To win, a candidate needed a majority of 1,520 delegate votes; exactly 761 was the number. In grim truth Kennedy was a probable winner on the first ballot. Johnson had perhaps 400 votes, give or take 10. Symington might claim another 100, no more, and the same total might go to Sen. Hubert Humphrey of Minnesota (defeated by Kennedy in the spring primaries) and such favorite sons as Gov. Robert Meyner of New Jersey. Stevenson, at best, could hope for 80 votes, and that was stretching it. Whatever Kennedy’s total, it looked like more than 761.

Then what chance did Stevenson have? Only that those mighty, last-minute crashing waves of emotion had swept away the Kennedy majority and would somehow prevent any candidate from reaching a majority on the first ballot. Anything could happen after that, even a transformation of Adlai madness into an irresistible tide of support. And so our floor workers kept fighting, too, moving from buttonhole to buttonhole, talking miracle.

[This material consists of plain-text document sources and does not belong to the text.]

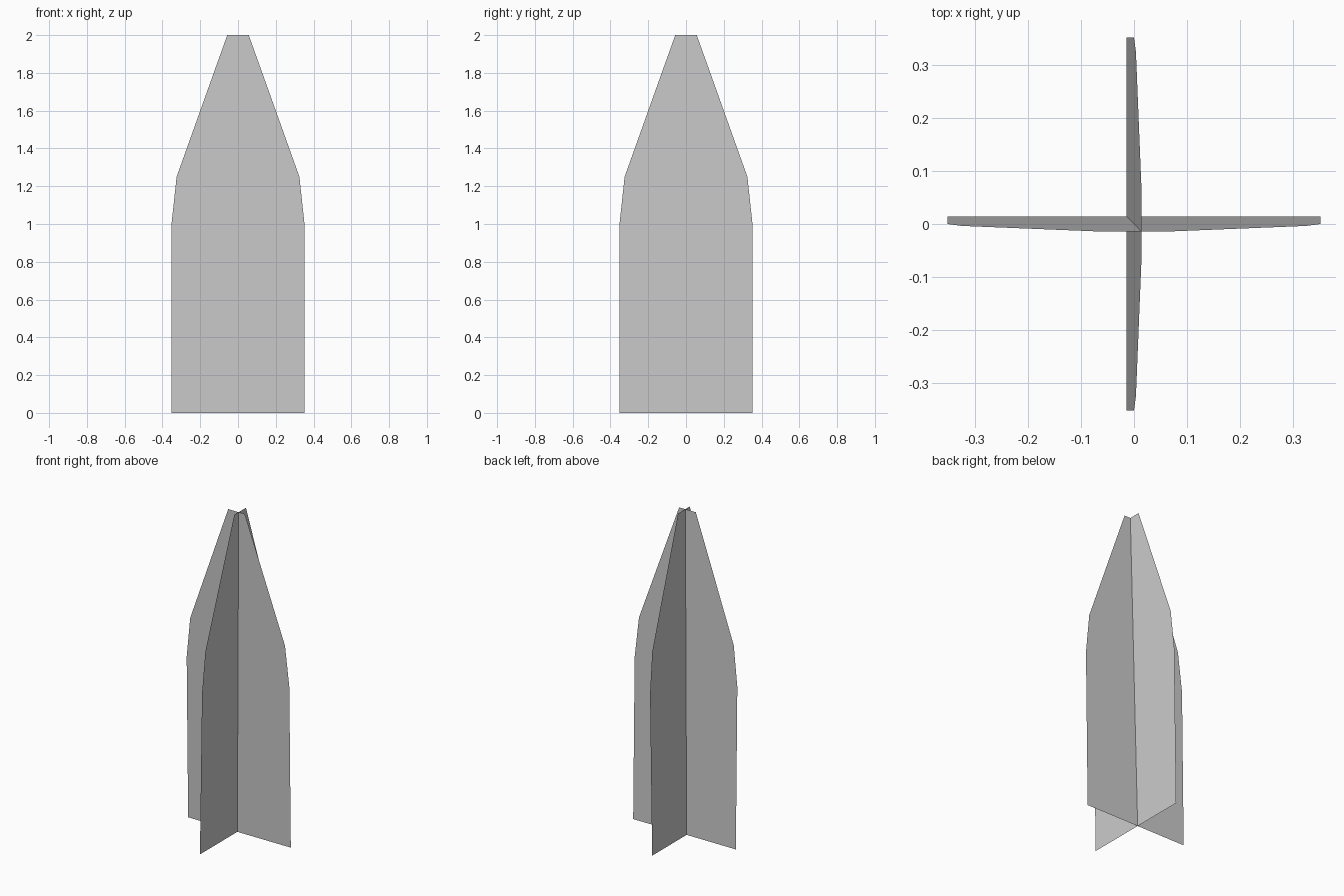
import bpy

if "Cube" in bpy.data.objects:
    bpy.data.objects.remove(bpy.data.objects["Cube"])

LEAN = 0.0145  # each sheet leans slightly across its own plane
# (half width, height) up one side of the blade outline
PROFILE = [(0.352, 0.0), (0.352, 1.0), (0.325, 1.25), (0.057, 2.0)]


def blade(name, along_x):
    outline = PROFILE + [(-w, z) for w, z in reversed(PROFILE)]
    verts = []
    for w, z in outline:
        offset = LEAN * (1 - z)
        verts.append((w, offset, z) if along_x else (-offset, w, z))
    mesh = bpy.data.meshes.new(name)
    mesh.from_pydata(verts, [], [range(len(verts))])
    mesh.update()
    obj = bpy.data.objects.new(name, mesh)
    bpy.context.collection.objects.link(obj)
    return obj


# Two crossed flat sheets
blade("blade_across", True)
blade("blade_front_to_back", False)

A little after ten o’clock Chairman Collins struck the gavel a few times and ordered the general bedlam to cease. The sergeant at arms would clear the aisles; the secretary would call the roll. The television nation took a deep breath. The radio world moved closer to its set.

Alabama! Alabama voted, followed by Alaska, Arizona, Arkansas … and then on to California. No state had surprised me, but I realized I could not keep up with the count in the remote doorway where I had been standing. So I returned to the empty Stevenson delegates’ trailer, turned on the television, opened a beer, and picked up the count around about Idaho. I took out my notebook.

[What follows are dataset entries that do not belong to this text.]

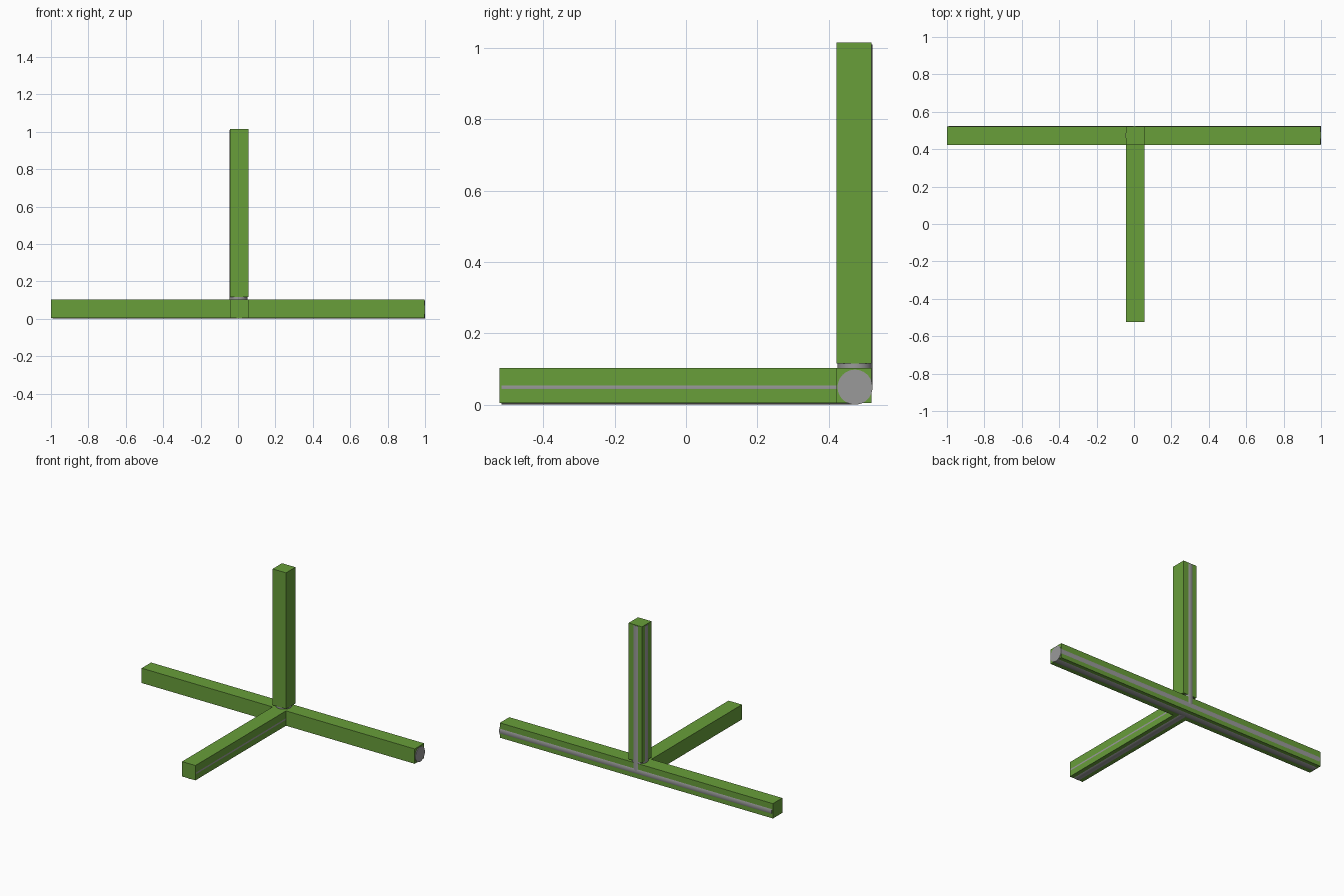
import bpy
from math import pi
from mathutils import Vector

cube = bpy.data.objects.get("Cube")
if cube:
    bpy.data.objects.remove(cube, do_unlink=True)


def material(name, color):
    m = bpy.data.materials.new(name)
    m.use_nodes = True
    m.diffuse_color = color
    m.node_tree.nodes["Principled BSDF"].inputs["Base Color"].default_value = color
    return m


green = material("leaf green", (0.138, 0.342, 0.042, 1))
grey = material("mid grey", (0.32, 0.32, 0.32, 1))

SIDE = 0.098           # sleeve width
RADIUS = SIDE / 2      # rod radius
HUB_Y, HUB_Z = 0.474, RADIUS   # where the rods meet


def sleeve(name, low, high):
    """Square green casing between two opposite corners."""
    low, high = Vector(low), Vector(high)
    bpy.ops.mesh.primitive_cube_add(size=1, location=(low + high) / 2)
    ob = bpy.context.object
    ob.name = name
    ob.scale = high - low
    bpy.ops.object.transform_apply(location=False, rotation=False)
    ob.data.materials.append(green)


def rod(name, start, end, rotation):
    """Round grey core running between two points."""
    start, end = Vector(start), Vector(end)
    bpy.ops.mesh.primitive_cylinder_add(
        vertices=64, radius=RADIUS, depth=(end - start).length,
        location=(start + end) / 2, rotation=rotation)
    ob = bpy.context.object
    ob.name = name
    ob.data.materials.append(grey)
    bpy.ops.object.shade_smooth_by_angle()


# Sleeves sit slightly off the rod axes, so the rods show as thin strips
left, right = -0.043, -0.043 + SIDE
front, back = 0.5205 - SIDE, 0.5205
bottom, top = 0.005, 0.005 + SIDE

# Crossbar
sleeve("crossbar_sleeve", (-1, front, bottom), (0.996, back, top))
rod("crossbar_rod", (-0.992, HUB_Y, HUB_Z), (1, HUB_Y, HUB_Z), (0, pi / 2, 0))

# Forward arm
sleeve("arm_sleeve", (left, -0.523, bottom), (right, front + 0.01, top))
rod("arm_rod", (0.0063, -0.518, HUB_Z), (0.0063, HUB_Y, HUB_Z), (pi / 2, 0, 0))

# Upright post
sleeve("post_sleeve", (left, front, 0.115), (right, back, 1.015))
rod("post_rod", (0.003, HUB_Y, HUB_Z), (0.003, HUB_Y, 1.01), (0, 0, 0))
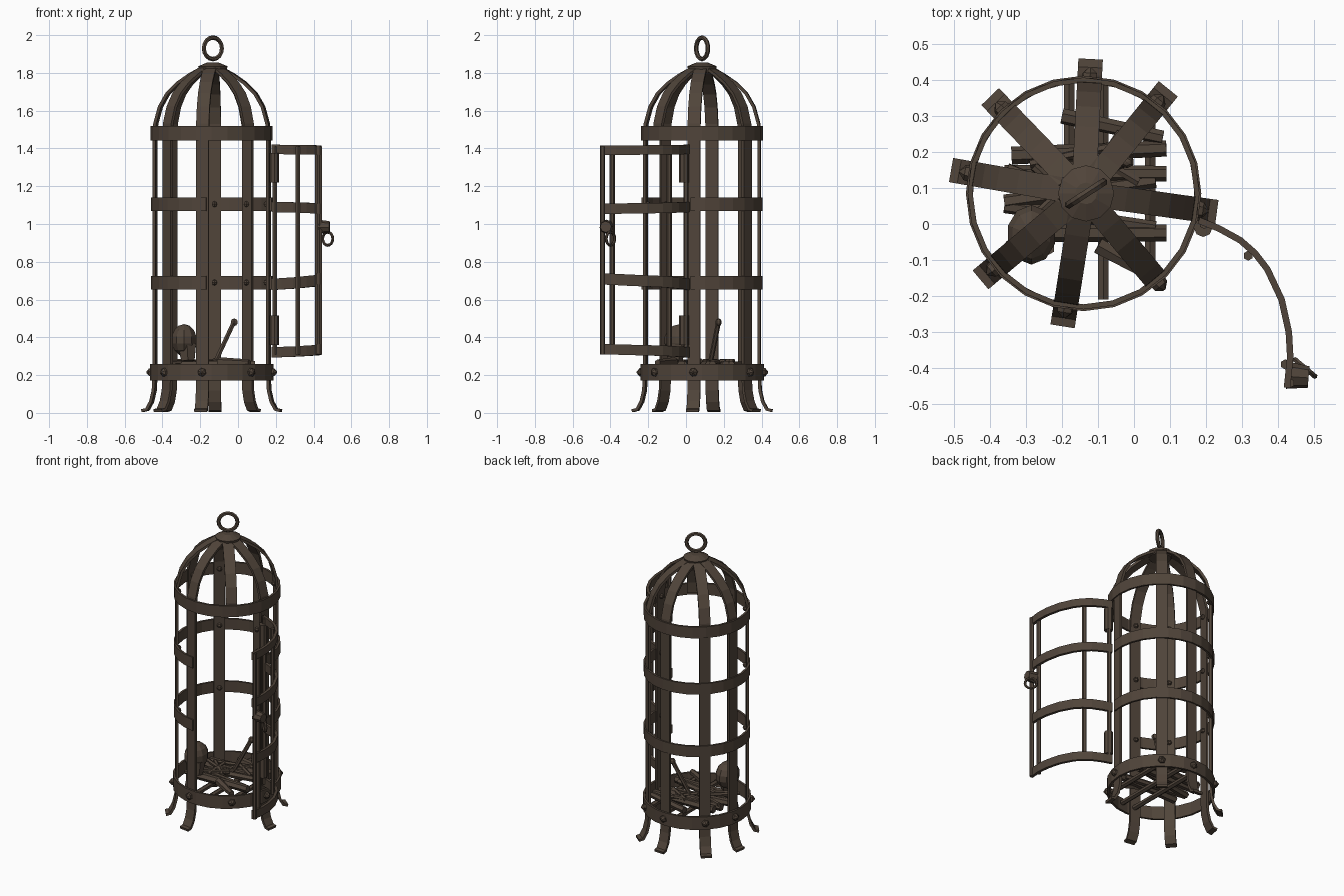
import bpy, bmesh, math, random
from mathutils import Vector as V, Matrix

if "Cube" in bpy.data.objects:
    bpy.data.objects.remove(bpy.data.objects["Cube"])

random.seed(4)
iron = bpy.data.materials.new("dark brown iron")
iron.diffuse_color = (0.08, 0.058, 0.042, 1)
iron.use_nodes = True
iron.node_tree.nodes["Principled BSDF"].inputs["Base Color"].default_value = iron.diffuse_color
CX, CY = -0.14, 0.085
ANG = [87, 51, 134, 170, 220, 261, -8]      # full length straps
DOOR_ANG = -50                              # dome only strap above the door


def finish(name, bm):
    bmesh.ops.recalc_face_normals(bm, faces=bm.faces)
    me = bpy.data.meshes.new(name)
    bm.to_mesh(me)
    bm.free()
    me.materials.append(iron)
    ob = bpy.data.objects.new(name, me)
    bpy.context.collection.objects.link(ob)
    return ob


def ribbon(name, pts, across, w, t, closed=False):
    """Flat bar swept along pts; w is the width along 'across', t the thickness."""
    bm = bmesh.new()
    n = len(pts)
    across = V(across).normalized()
    rows = []
    for i, p in enumerate(pts):
        a = pts[(i - 1) % n] if closed else pts[max(i - 1, 0)]
        b = pts[(i + 1) % n] if closed else pts[min(i + 1, n - 1)]
        nor = (V(b) - V(a)).cross(across).normalized()
        rows.append([bm.verts.new(V(p) + across * w / 2 * s + nor * t / 2 * q)
                     for s, q in ((-1, -1), (1, -1), (1, 1), (-1, 1))])
    for i in range(n if closed else n - 1):
        r, s = rows[i], rows[(i + 1) % n]
        for k in range(4):
            bm.faces.new((r[k], r[(k + 1) % 4], s[(k + 1) % 4], s[k]))
    if not closed:
        bm.faces.new(rows[0])
        bm.faces.new(rows[-1])
    return finish(name, bm)


def rod(name, a, b, r1, r2=None, seg=6):
    a, b = V(a), V(b)
    d = b - a
    m = Matrix.Translation((a + b) / 2) @ V((0, 0, 1)).rotation_difference(d).to_matrix().to_4x4()
    bm = bmesh.new()
    bmesh.ops.create_cone(bm, cap_ends=True, segments=seg, radius1=r1,
                          radius2=r1 if r2 is None else r2, depth=d.length, matrix=m)
    return finish(name, bm)


def ball(name, c, size, u=8, v=6):
    bm = bmesh.new()
    m = Matrix.Translation(c) @ Matrix.Diagonal((*size, 1))
    bmesh.ops.create_uvsphere(bm, u_segments=u, v_segments=v, radius=1, matrix=m)
    return finish(name, bm)


def torus(name, c, R, r, rz):
    """Upright ring turned by rz degrees about z."""
    bm = bmesh.new()
    rot = Matrix.Rotation(math.radians(rz), 3, 'Z')
    rows = []
    for i in range(16):
        a = i * math.tau / 16
        rows.append([bm.verts.new(V(c) + rot @ V((
            (R + r * math.cos(k * math.pi / 3)) * math.cos(a), r * math.sin(k * math.pi / 3),
            (R + r * math.cos(k * math.pi / 3)) * math.sin(a)))) for k in range(6)])
    for i in range(16):
        p, q = rows[i], rows[(i + 1) % 16]
        for k in range(6):
            bm.faces.new((p[k], p[(k + 1) % 6], q[(k + 1) % 6], q[k]))
    return finish(name, bm)


def polar(deg, r, z):
    a = math.radians(deg)
    return V((CX + r * math.cos(a), CY + r * math.sin(a), z))


def tangent(deg):
    a = math.radians(deg)
    return V((-math.sin(a), math.cos(a), 0))


# Hoops: full at top and bottom, open at the doorway in the middle
for name, z, w, r in (("top_hoop", 1.48, 0.075, 0.315), ("bottom_hoop", 0.215, 0.085, 0.32)):
    ribbon(name, [polar(i * 15, r, z) for i in range(24)], (0, 0, 1), w, 0.014, True)
for name, z in (("upper_hoop", 1.105), ("lower_hoop", 0.69)):
    ribbon(name, [polar(-11 + i * 276 / 20, 0.315, z) for i in range(21)], (0, 0, 1), 0.072, 0.014)

# Straps running from foot to dome crown
foot = [(0.372, 0.012), (0.345, 0.018), (0.322, 0.06), (0.308, 0.12), (0.304, 0.2)]
dome = [(0.304, 1.46), (0.3, 1.53), (0.275, 1.62), (0.235, 1.69), (0.18, 1.745),
        (0.115, 1.79), (0.06, 1.82)]
for i, d in enumerate(ANG):
    ribbon(f"strap_{i}", [polar(d, r, z) for r, z in foot + dome], tangent(d), 0.068, 0.016)
    for z in (0.69, 1.105, 1.48):
        p = polar(d, 0.292, z)
        ball("inner_rivet", p, (0.016, 0.016, 0.016), 6, 4)
ribbon("door_side_dome_strap", [polar(DOOR_ANG, r, z) for r, z in dome], tangent(DOOR_ANG), 0.068, 0.016)
for d in ANG + [DOOR_ANG]:
    rod("bottom_stud", polar(d, 0.32, 0.215), polar(d, 0.335, 0.215), 0.024, 0.022)
    rod("bottom_stud_tip", polar(d, 0.335, 0.215), polar(d, 0.35, 0.215), 0.022, 0.004)

# Crown cap and hanging ring
CAP = V((CX + 0.007, CY, 0))
rod("crown_cap", CAP + V((0, 0, 1.8)), CAP + V((0, 0, 1.835)), 0.068, 0.078, 12)
rod("crown_top", CAP + V((0, 0, 1.835)), CAP + V((0, 0, 1.855)), 0.078, 0.03, 12)
torus("hanging_ring", CAP + V((0, 0, 1.93)), 0.057, 0.012, 33)

# Open door: four curved bands, four rods, hinges
path = [(0.18, 0.01), (0.235, -0.012), (0.295, -0.045), (0.335, -0.08), (0.37, -0.125),
        (0.41, -0.21), (0.43, -0.3), (0.434, -0.37), (0.425, -0.455)]
n = len(path) - 1
for name, z0, z1, w in (("door_top_band", 1.395, 1.39, 0.05), ("door_upper_band", 1.09, 1.08, 0.055),
                        ("door_lower_band", 0.68, 0.71, 0.06), ("door_bottom_band", 0.32, 0.338, 0.055)):
    ribbon(name, [(x, y, z0 + (z1 - z0) * i / n) for i, (x, y) in enumerate(path)],
           (0, 0, 1), w, 0.018)
for x, y in ((0.195, 0), (0.317, -0.088), (0.42, -0.39), (0.432, -0.442)):
    rod("door_rod", (x, y, 0.31), (x, y, 1.41), 0.014)
for z in (0.36, 1.22):
    rod("hinge", (0.192, -0.01, z), (0.192, -0.01, z + 0.155), 0.026, None, 8)

# Lock and its ring
rod("lock", (0.425, -0.42, 0.985), (0.485, -0.425, 0.985), 0.038, 0.03, 8)
torus("lock_ring", (0.475, -0.4, 0.922), 0.035, 0.008, -40)

# Floor grate of rough sticks
for y, x0, x1, r, sk in ((0.27, -0.2, 0.08, 0.022, -0.03), (0.2, -0.34, 0.09, 0.025, 0.01),
                         (0.14, -0.36, 0.09, 0.024, 0), (0.09, -0.36, 0.06, 0.022, 0.03),
                         (0.02, -0.36, 0.06, 0.02, -0.03), (-0.025, -0.34, 0.09, 0.026, 0)):
    rod("floor_stick", (x0, y - sk, 0.25), (x1, y + sk, 0.255), r, r * 0.9)
for x, y0, y1 in ((-0.18, -0.21, 0.39), (-0.085, -0.21, 0.39), (0.045, -0.15, 0.3)):
    rod("floor_beam", (x, y0, 0.215), (x, y1, 0.215), 0.017)
for i in range(8):
    a = random.uniform(0, math.pi)
    c = V((CX + random.uniform(-0.12, 0.12), CY + random.uniform(-0.13, 0.13), 0.27))
    d = V((math.cos(a), math.sin(a), 0.03)) * random.uniform(0.08, 0.14)
    rod("loose_stick", c - d, c + d, 0.013)
rod("loose_bone", (-0.1, -0.06, 0.27), (0.06, -0.15, 0.265), 0.025, 0.018)

# Skull and propped bone
ball("skull", (-0.285, -0.03, 0.385), (0.07, 0.085, 0.085), 10, 7)
rod("skull_jaw", (-0.265, -0.06, 0.275), (-0.27, -0.05, 0.36), 0.04, 0.055, 6)
rod("propped_bone", (-0.12, 0.13, 0.27), (-0.022, 0.172, 0.48), 0.013)
ball("bone_knob", (-0.02, 0.172, 0.48), (0.022, 0.018, 0.02), 6, 5)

IN A FEW DAYS , at the end of my month’s assignment as campaign press secretary, I would be returning to my workaday life as a journalist, based in New York and writing free-lance for magazines. An editor of Look magazine and a mentor of mine, William Attwood, on leave to write speeches for Stevenson, had recommended me for the press job. When I first arrived in Los Angeles, late in June, the manager of the Stevenson headquarters, Tedson Meyers, paid my full salary in advance; he was a legal counsel to the American Broadcasting Company and also on leave. I received six hundred dollars in cash which, as it turned out, was about half the money I would spend on my plane fare, hotel bills, meals, rented car, and living expenses. I had become not only a Stevenson volunteer but a contributor. So I started keeping notes on the campaign against the slim chance that I might cover my losses with a magazine piece about how Stevenson had won it. Like my hero, I was a practical idealist.